Glaser: Given that it looks like we might have a pretty weak quarter coming up, then, does it really change your core thesis on the company? When you think about their competitive advantage, is it being eroded? Or are they just dealing with some short-term issues here?

Colello: It really doesn't. I think the real problem is that there is just very limited growth at this point. Growth is just not what is expected. … I view Apple with two levers: on the revenue pricing growth side versus profitability. I think they could get greater revenue growth if they cut prices on the 5c and 5s, but you go back to the same gross margin dollars, because by cutting prices you're taking a hit on profitability.

So, they either stay on the high end and make very good gross margins, but maybe growth is a little less than expected, or the other way around, they drive growth, but it's not very profitable. Either way, those are the dynamics that go into it.

Nothing on the call really changes our long-term thesis on the company. We still think that Apple customers are loyal to the platform. There are switching cost away from the iOS platform. If I own an iPhone plus an iPad, it's harder for me to give up my iPhone and go to Android for various reasons--whether it's media ownership, whether it's syncing of photos, all sort of iCloud services. So we think that's still in-line.

Again, they sold 51 million iPhones in the quarter. So there was growth in the December quarter. There is growth from a year ago. They are still making sales to those loyal customers and the repeat customers. They are just not getting further growth than what's expected, and I still don't expect that to change. The way I think about Apple valuation is you have this underlying base of loyal customers, of people that will stay with the platform, all else equal, assuming Apple doesn't make a bomb of a product. But again these loyal customers that will stay with the platform will buy iPhones, iPads, Macs. We think there is still a base of that.

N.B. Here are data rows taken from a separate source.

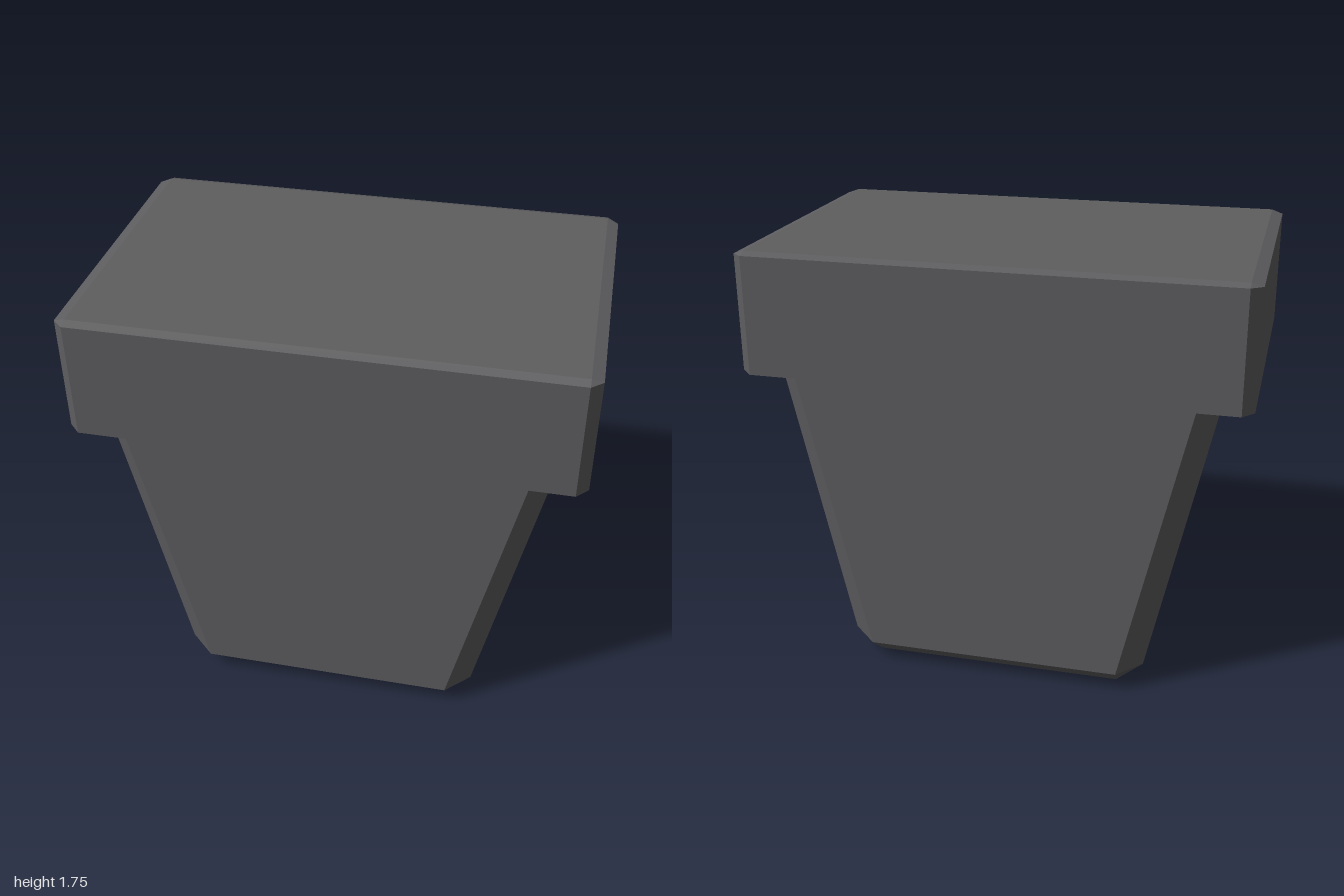
import * as THREE from 'three';
import { ConvexGeometry } from 'three/addons/geometries/ConvexGeometry.js';

// Mirror one corner's points into all four corners and wrap them in a faceted hull
function chamferedBlock(name, corner, material) {
  const points = [];
  for (const sx of [-1, 1])
    for (const sz of [-1, 1])
      for (const [x, y, z] of corner) points.push(new THREE.Vector3(sx * x, y, sz * z));
  const mesh = new THREE.Mesh(new ConvexGeometry(points), material);
  mesh.name = name;
  return mesh;
}

export function createModel() {
  const group = new THREE.Group();
  group.name = 'planter';
  const darkGrey = new THREE.MeshStandardMaterial({ color: 0x5e5e60 });
  darkGrey.name = 'darkGrey';

  // Body: widens upward in x only, with bevelled corners and base
  group.add(chamferedBlock('taperedBody', [
    [0.51, 0, 0.51],
    [0.52, 0.08, 0.6],
    [0.62, 0.095, 0.515],
    [0.801, 1.3, 0.6],
    [0.886, 1.3, 0.515],
  ], darkGrey));

  // Rim block: wide bevel on the uprights, shallow bevel above and below
  group.add(chamferedBlock('topRim', [
    [0.955, 1.25, 0.615],
    [0.955, 1.262, 0.65],
    [1, 1.265, 0.605],
    [1, 1.735, 0.605],
    [0.955, 1.738, 0.65],
    [0.955, 1.75, 0.615],
  ], darkGrey));

  return group;
}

It's just trying to gauge how much further growth there is beyond that in places like China and other emerging markets, and right now it just looks like it's a little less than anticipated.

Glaser: Brian, thanks for the update.

Colello: Thank you.

Glaser: For Morningstar, I'm Jeremy Glaser.